Last week the Arizona State University Art Museum opened an exhibit of photographs of naked men and women by Spencer Turick between 1997 and 2013. Press material for the show states that the figures challenge conceptions of nudity, privacy and the ideal body and explore the social, political and legal issues surrounding art in the public sphere. Really, Spencer? .
You once snapped 1,000 stripped-down people on the Jordan side of the Dead Sea, supposedly to make the point that the sea level was ebbing. Without your announced intent, it was hard to pay the sea any attention. Even with your announcement, it was hard.

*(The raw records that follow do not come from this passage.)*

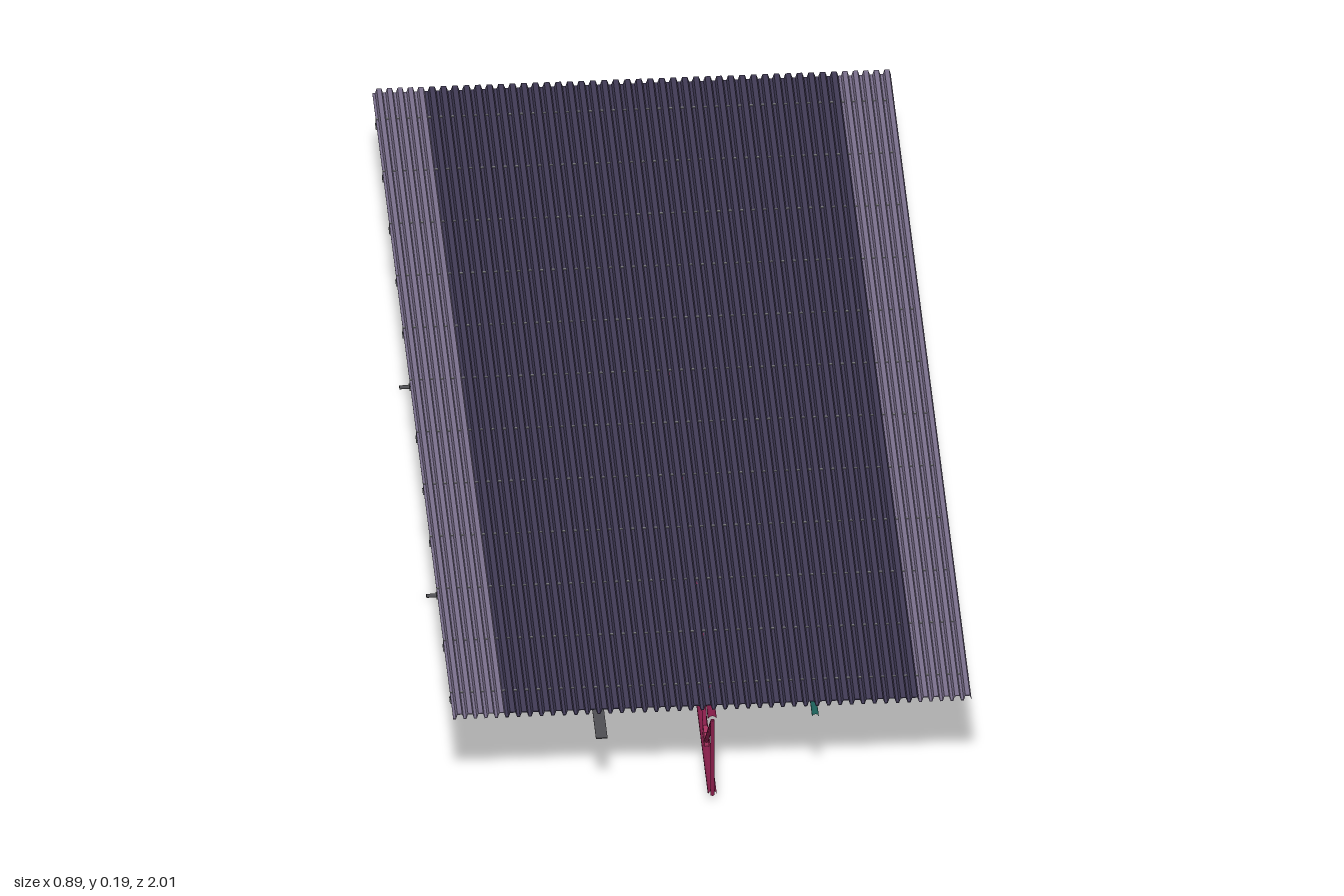
import * as THREE from 'three';

const HALF_W = 0.445, LENGTH = 2;
const CHORD_LOW = 0.008, CHORD_HIGH = 0.16;

const paint = (name, color) => {
  const m = new THREE.MeshStandardMaterial({ color });
  m.name = name;
  return m;
};

export function createModel() {
  const model = new THREE.Group();
  model.name = 'roofSection';
  const deckDark = paint('dark roof sheet', 0x403a55);
  const deckEdge = paint('edge roof sheet', 0x7a6f8c);
  const steel = paint('purlin steel', 0x737379);
  const rodGrey = paint('dark rod steel', 0x4e4e52);
  const crimson = paint('crimson truss', 0x861d49);
  const rose = paint('rose plate', 0xa8325f);
  const teal = paint('teal pipe', 0x1c625b);

  const add = (name, geometry, material, parent = model) => {
    const mesh = new THREE.Mesh(geometry, material);
    mesh.name = name;
    parent.add(mesh);
    return mesh;
  };
  const box = (name, material, w, h, d, x, y, z, parent) => {
    const m = add(name, new THREE.BoxGeometry(w, h, d), material, parent);
    m.position.set(x, y, z);
    return m;
  };
  // Round bar between two points
  const bar = (name, material, a, b, radius, parent, open = false) => {
    const from = new THREE.Vector3(...a), to = new THREE.Vector3(...b);
    const dir = to.clone().sub(from);
    const m = add(name, new THREE.CylinderGeometry(radius, radius, dir.length(), 10, 1, open), material, parent);
    m.position.copy(from).add(to).multiplyScalar(0.5);
    m.quaternion.setFromUnitVectors(new THREE.Vector3(0, 1, 0), dir.normalize());
    return m;
  };

  // Trapezoidal roof sheet, ribs running along z
  const sheet = (name, material, x0, x1, ribs) => {
    const low = 0.182, high = 0.191, t = 0.0015;
    const pitch = (x1 - x0) / ribs, top = [];
    for (let i = 0; i < ribs; i++) {
      const x = x0 + i * pitch;
      top.push([x, low], [x + pitch * 0.25, low], [x + pitch * 0.4, high], [x + pitch * 0.85, high]);
    }
    top.push([x1, low]);
    const outline = [...top, ...top.map(([x, y]) => [x, y - t]).reverse()];
    const shape = new THREE.Shape(outline.map(([x, y]) => new THREE.Vector2(x, y)));
    const g = new THREE.ExtrudeGeometry(shape, { depth: LENGTH, bevelEnabled: false });
    g.translate(0, 0, -LENGTH / 2);
    add(name, g, material);
  };
  const seam = 0.355;
  sheet('roofSheet', deckDark, -seam, seam, 36);
  sheet('rightEdgeSheet', deckEdge, -HALF_W, -seam, 5);
  sheet('leftEdgeSheet', deckEdge, seam, HALF_W, 5);

  // Purlins across the width, each cleated to the truss
  const purlinZ = Array.from({ length: 12 }, (_, i) => -11 / 12 + i / 6);
  const purlins = new THREE.Group();
  purlins.name = 'purlins';
  model.add(purlins);
  for (const z of purlinZ) {
    box('purlinWeb', steel, HALF_W * 2, 0.022, 0.004, 0, 0.172, z, purlins);
    box('purlinTopFlange', steel, HALF_W * 2, 0.002, 0.016, 0, 0.18, z + 0.006, purlins);
    box('purlinBottomFlange', steel, HALF_W * 2, 0.002, 0.02, 0, 0.162, z - 0.008, purlins);
    box('purlinCleat', rose, 0.012, 0.012, 0.008, 0, 0.176, z + 0.012, purlins);
  }

  // Truss along z
  const truss = new THREE.Group();
  truss.name = 'truss';
  model.add(truss);
  for (const y of [CHORD_LOW, CHORD_HIGH])
    bar('trussChord', crimson, [0, y, -1], [0, y, 1], 0.0078, truss, true);

  // Gusset plate with clipped corners, flat side on the chord
  const gusset = (z, y, up) => {
    const s = new THREE.Shape();
    s.moveTo(-0.023, 0);
    s.lineTo(0.023, 0);
    s.lineTo(0.023, 0.015);
    s.lineTo(0.012, 0.028);
    s.lineTo(-0.012, 0.028);
    s.lineTo(-0.023, 0.015);
    const g = new THREE.ExtrudeGeometry(s, { depth: 0.008, bevelEnabled: false });
    g.translate(0, 0, -0.004);
    g.rotateY(Math.PI / 2);
    if (!up) g.rotateX(Math.PI);
    add('gussetPlate', g, rose, truss).position.set(0, y, z);
  };
  for (let i = 0; i < 6; i++) {
    const z = 1 - i / 3, mid = z - 1 / 6;
    bar('trussPost', crimson, [0, CHORD_LOW, z], [0, CHORD_HIGH, z], 0.0035, truss);
    for (const end of [z, z - 1 / 3])
      bar('trussDiagonal', crimson, [0, CHORD_HIGH - 0.004, end], [0, CHORD_LOW, mid], 0.004, truss);
    gusset(mid, CHORD_LOW, true);
    if (i > 0) gusset(z, CHORD_HIGH, false);
  }

  // Cross ties at the bottom chord
  for (const z of [-1 / 3, 1 / 3])
    bar('crossTie', rodGrey, [-HALF_W, CHORD_LOW, z], [HALF_W, CHORD_LOW, z], 0.0035);

  // Cable tray
  box('cableTray', rodGrey, 0.02, 0.002, LENGTH, -0.19, 0.131, 0);

  // Pipe with drops and hangers
  const px = 0.177, py = 0.158;
  bar('waterPipe', teal, [px, py, -1], [px, py, 1], 0.006, model, true);
  for (const z of [-0.75, -0.25, 0.25, 0.75]) {
    bar('sprinklerDrop', teal, [px, 0.122, z], [px, py, z], 0.002);
    bar('sprinklerHead', teal, [px, 0.118, z], [px, 0.122, z], 0.0035);
  }
  for (const z of [-11 / 12, -7 / 12, -1 / 12, 5 / 12, 11 / 12])
    bar('pipeHanger', steel, [px, py, z + 0.005], [px, 0.182, z + 0.005], 0.001);

  return model;
}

Not that Renoir was any less full of it when he painted women in the buff, presumably to link them to nature. Who can forget his famous line, “Il peint avec non bitre” (I paint with my phallus). And he’s certainly not the only artist given to lechery. Few nudes posed in the Great Outdoors seem to have much to do with that setting.
In fact, when artists through history have bared the human figure, their images don’t necessarily come off as professed. Abraham Janssens’ “Cephalus Grieving Over the Dying Procris,” 1610 held in the Ringling Museum collection, depicts a woman in the altogether lying helpless on her back – allegedly to illustrate an ancient Greek myth. But by the look of the painting, the myth seems an excuse for Janssens to make a libidinous picture.

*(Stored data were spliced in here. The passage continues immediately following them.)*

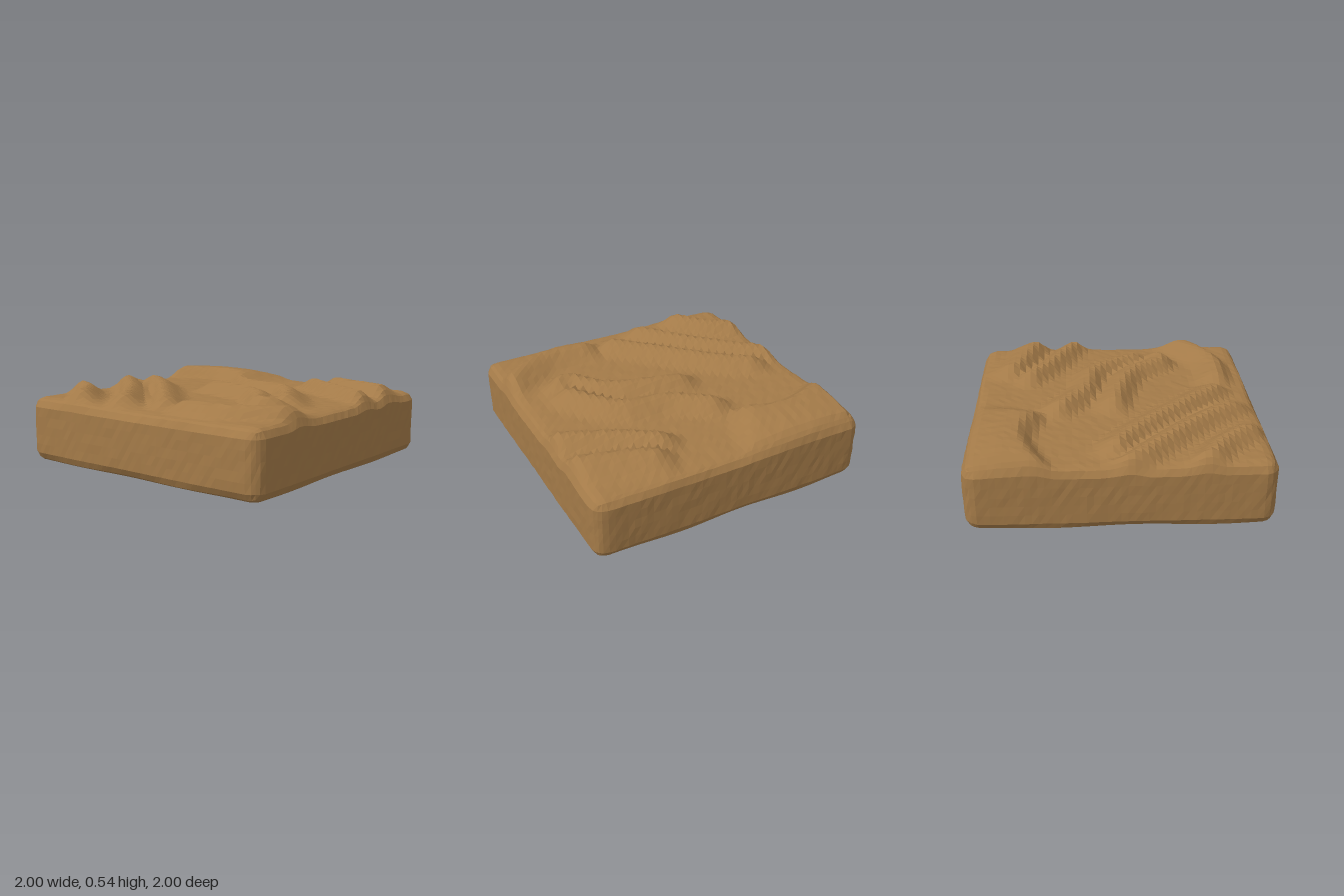
import * as THREE from 'three';
import { mergeVertices } from 'three/addons/utils/BufferGeometryUtils.js';

const smooth = (t) => THREE.MathUtils.smoothstep(t, 0, 1);

// A dune crest: a smooth line, steep on its +z side and gentle on its -z side.
function crest(gentle, ...points) {
  const curve = new THREE.SplineCurve(points.map(([x, z]) => new THREE.Vector2(x, z)));
  return { gentle, line: curve.getPoints(10) };
}

const backLeft = crest(0.6, [-1.15, -0.46], [-0.8, -0.61], [-0.54, -0.66], [-0.18, -0.53]);
const backRight = crest(0.25, [0.3, -0.82], [0.6, -0.68], [1.15, -0.52]);
const right = crest(0.16, [0.2, -0.7], [0.55, -0.46], [1.1, -0.2]);
const middle = crest(0.2, [-0.32, -0.48], [0.06, -0.2], [0.42, -0.11], [0.72, 0.34]);
const hook = crest(0.2, [-0.3, -0.03], [0.33, 0.13], [0.58, 0.4], [0.76, 0.22]);
const left = crest(0.2, [-0.9, -0.08], [-0.55, 0.13], [0.16, 0.85]);
const frontLeft = crest(0.18, [-1.1, -0.05], [-0.5, 0.49], [-0.15, 0.95]);
const cornerLeft = crest(0.17, [-1.1, 0.48], [-0.75, 0.68], [-0.5, 1]);
const frontRight = crest(0.22, [0.1, 0.76], [0.6, 0.78], [1.1, 0.45]);
const crests = [backLeft, backRight, right, middle, hook, left, frontLeft, cornerLeft, frontRight];

// Height one crest adds at (x, z), from the nearest point of its line.
function crestHeight({ gentle, line }, x, z) {
  let best = Infinity, side = 1, along = 0, length = 0;
  for (let i = 0; i < line.length - 1; i++) {
    const a = line[i];
    const dx = line[i + 1].x - a.x, dz = line[i + 1].y - a.y;
    const len = Math.hypot(dx, dz);
    const t = THREE.MathUtils.clamp(((x - a.x) * dx + (z - a.y) * dz) / (len * len), 0, 1);
    const d = Math.hypot(x - a.x - t * dx, z - a.y - t * dz);
    if (d < best) {
      best = d;
      side = dx * (z - a.y) - dz * (x - a.x);
      along = length + t * len;
    }
    length += len;
  }
  const fade = smooth(Math.min(along, length - along) / 0.2 + 0.05);
  return 0.085 * fade * smooth(1 - best / (side > 0 ? 0.125 : gentle));
}

// Dune relief: the highest crest wins, over a faint swell.
function relief(x, z) {
  const swell = 0.006 * Math.sin(3.1 * x + 1) * Math.cos(2.7 * z);
  return swell + Math.max(...crests.map((c) => crestHeight(c, x, z)));
}

// Repeatable small offset between 0 and 1 from a position.
function chip(x, y, z) {
  const s = Math.sin(x * 12.99 + y * 78.23 + z * 37.72) * 43758.5;
  return s - Math.floor(s);
}

// Block with worn, rounded edges and a sculpted top.
function slabGeometry() {
  const top = 0.452, segments = 46;
  const box = new THREE.BoxGeometry(2, top, 2, segments, 7, segments);
  box.deleteAttribute('normal');
  box.deleteAttribute('uv');
  const geometry = mergeVertices(box, 1e-4);
  const pos = geometry.attributes.position;
  const p = new THREE.Vector3(), core = new THREE.Vector3();
  for (let i = 0; i < pos.count; i++) {
    p.fromBufferAttribute(pos, i);
    p.y += top / 2;
    const { x, y, z } = p;

    // Edge radius wanders along the rim
    const r = 0.092 + 0.018 * Math.sin(7 * x + 2) * Math.sin(6 * z + 1);
    const scale = new THREE.Vector3(r, r * (y < top / 2 ? 0.8 : 0.7), r);
    core.set(
      THREE.MathUtils.clamp(x, -1 + r, 1 - r),
      THREE.MathUtils.clamp(y, r * 0.8, top - r * 0.7),
      THREE.MathUtils.clamp(z, -1 + r, 1 - r),
    );
    p.sub(core).divide(scale).clampLength(0, 1).multiply(scale).add(core);

    // Raise the top with the dunes, fading out at the rim and down the sides
    const lift = smooth((y - 0.27) / (top - 0.27));
    const rim = smooth((1 - Math.max(Math.abs(x), Math.abs(z))) / 0.1);
    p.y += lift * relief(x, z) * (0.45 + 0.55 * rim);

    // Light chiselling on the top and sides
    const c = chip(x, y, z);
    if (y > top - 1e-3) p.y -= 0.005 * c;
    else if (y > 1e-3) {
      p.x *= 1 - 0.004 * c;
      p.z *= 1 - 0.004 * c;
    }
    pos.setXYZ(i, p.x, p.y, p.z);
  }
  geometry.computeVertexNormals();
  return geometry;
}

export function createModel() {
  const group = new THREE.Group();
  group.name = 'sandTile';
  const sand = new THREE.MeshStandardMaterial({ color: 0xa37a48, flatShading: true });
  sand.name = 'sand brown';
  const slab = new THREE.Mesh(slabGeometry(), sand);
  slab.name = 'duneSlab';
  group.add(slab);
  return group;
}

Unless he thought that the first though one would have on seeing a naked female speared would be grief. Even the dying woman holds the spear piercing her heart lovingly, tenderly, as if she takes pleasure in being penetrated by it, the blood dripping into her darkening crotch notwithstanding.

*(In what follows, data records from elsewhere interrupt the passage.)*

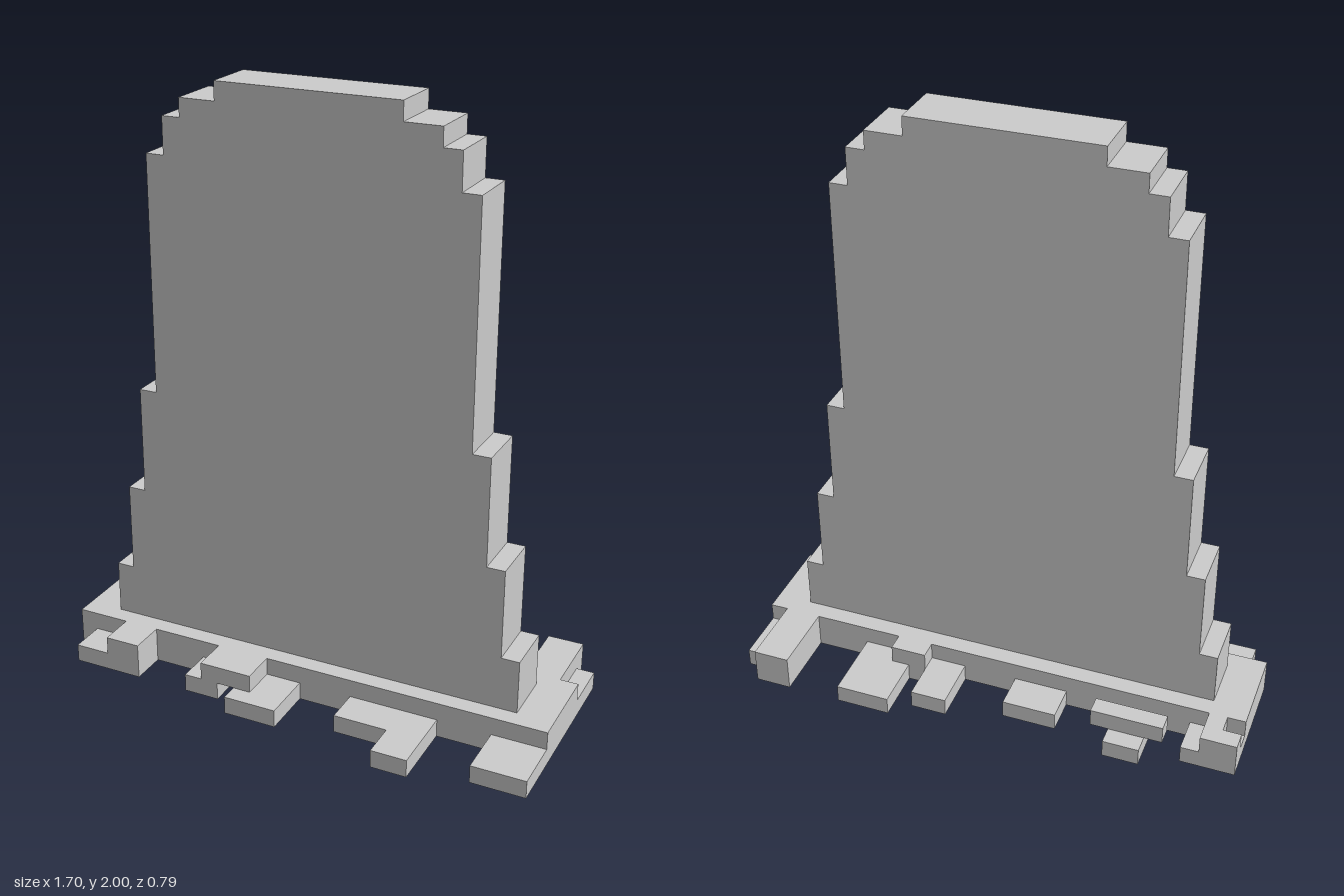
import * as THREE from 'three';

const U = 2 / 33; // one block of the grid
const material = new THREE.MeshStandardMaterial({ color: 0xcccccc, flatShading: true });

// Box given by its limits in blocks
function block(name, x0, x1, y0, y1, z0, z1) {
  const geometry = new THREE.BoxGeometry((x1 - x0) * U, (y1 - y0) * U, (z1 - z0) * U);
  geometry.translate((x0 + x1) * U / 2, (y0 + y1) * U / 2, (z0 + z1) * U / 2);
  const mesh = new THREE.Mesh(geometry, material);
  mesh.name = name;
  return mesh;
}

// Upright slab: mirrored stepped outline, extruded through its thickness
function createSlab() {
  const steps = [[12, 5], [11, 10], [10, 16], [9, 29], [8, 31], [7, 32], [5, 33]]; // half width, top
  const right = [];
  let bottom = 2;
  for (const [half, top] of steps) {
    right.push([half, bottom], [half, top]);
    bottom = top;
  }
  const left = right.map(([x, y]) => [-x, y]).reverse();
  const outline = [...right, ...left].map(([x, y]) => new THREE.Vector2(x * U, y * U));
  const geometry = new THREE.ExtrudeGeometry(new THREE.Shape(outline), { depth: 3 * U, bevelEnabled: false });
  geometry.translate(0, 0, -1.5 * U);
  const mesh = new THREE.Mesh(geometry, material);
  mesh.name = 'slab';
  return mesh;
}

export function createModel() {
  const model = new THREE.Group();
  model.name = 'steppedStone';
  model.add(createSlab(), block('base', -14, 14, 0, 2, -2.5, 2.5));

  // Loose ground blocks in front: x0, x1, y0, y1, z0, z1
  const front = [
    [-13, -11, 0, 1, 2.5, 4.5],
    [-11, -9, 0, 2, 2.5, 4.5],
    [-6, -4, 0, 1, 2.5, 4.5],
    [-5, -2, 1, 2, 2.5, 4.5],
    [-3, 0, 0, 1, 2.5, 5.5],
    [3, 6, 0, 1, 2.5, 4.5],
    [6, 8, 0, 1, 2.5, 6.5],
    [11, 14, 0, 1, 2.5, 5.5],
  ];
  // Loose ground blocks behind
  const back = [
    [-14, -13, 0, 1, -3.5, -2.5],
    [-14, -13, 0, 2, -4.5, -3.5],
    [-13, -12, 0, 2, -4.5, -2.5],
    [-12, -11, 0, 1, -4.5, -2.5],
    [-9, -7, 0, 1, -5.5, -2.5],
    [-10, -6, 1, 2, -4.5, -3.5],
    [-4, -1, 0, 1, -4.5, -2.5],
    [2, 4, 0, 1, -5.5, -2.5],
    [4, 6, 0, 2, -3.5, -2.5],
    [5, 8, 0, 1, -6.5, -2.5],
    [11, 13, 0, 2, -6.5, -2.5],
    [13, 14, 0, 1, -5.5, -2.5],
  ];
  for (const [name, list] of [['frontGround', front], ['backGround', back]]) {
    const group = new THREE.Group();
    group.name = name;
    list.forEach((limits, i) => group.add(block(`${name}Block${i + 1}`, ...limits)));
    model.add(group);
  }
  return model;
}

A quick read of the Greek myth makes clear that the painting has little to do with it. The goddess Aurora falls for Cephalus, who scorns her. Bitterly, she encourages him to test his wife’s fidelity by attempting to seduce her disguised as someone else. Embarrassed that she almost yields, Procris flees and joins the goddess Diana, who gives her a hunting dog and spear to give to Cephalus as a peace offering. Meanwhile a faun who has fallen for Procris fills her with suspicion about Cephalus’ fidelity, so she hides in some bushes to spy on him. As the leaves of the bushes rustle, he throws his spear at it and kills her.
It’s fair to say, then, that the female nailed by a spear like a pinned butterfly, celebrates the aged-old fondness for painting nude women in compromising positions. A press release from the Ringling asserted that the focus of the painting is on the husband’s realization that he accidentally killed his wife. Granted, the husband looks upset as he holds his dying wife, but he’s no more the focus of the painting than the Dead Sea is the focus in Turick’s work.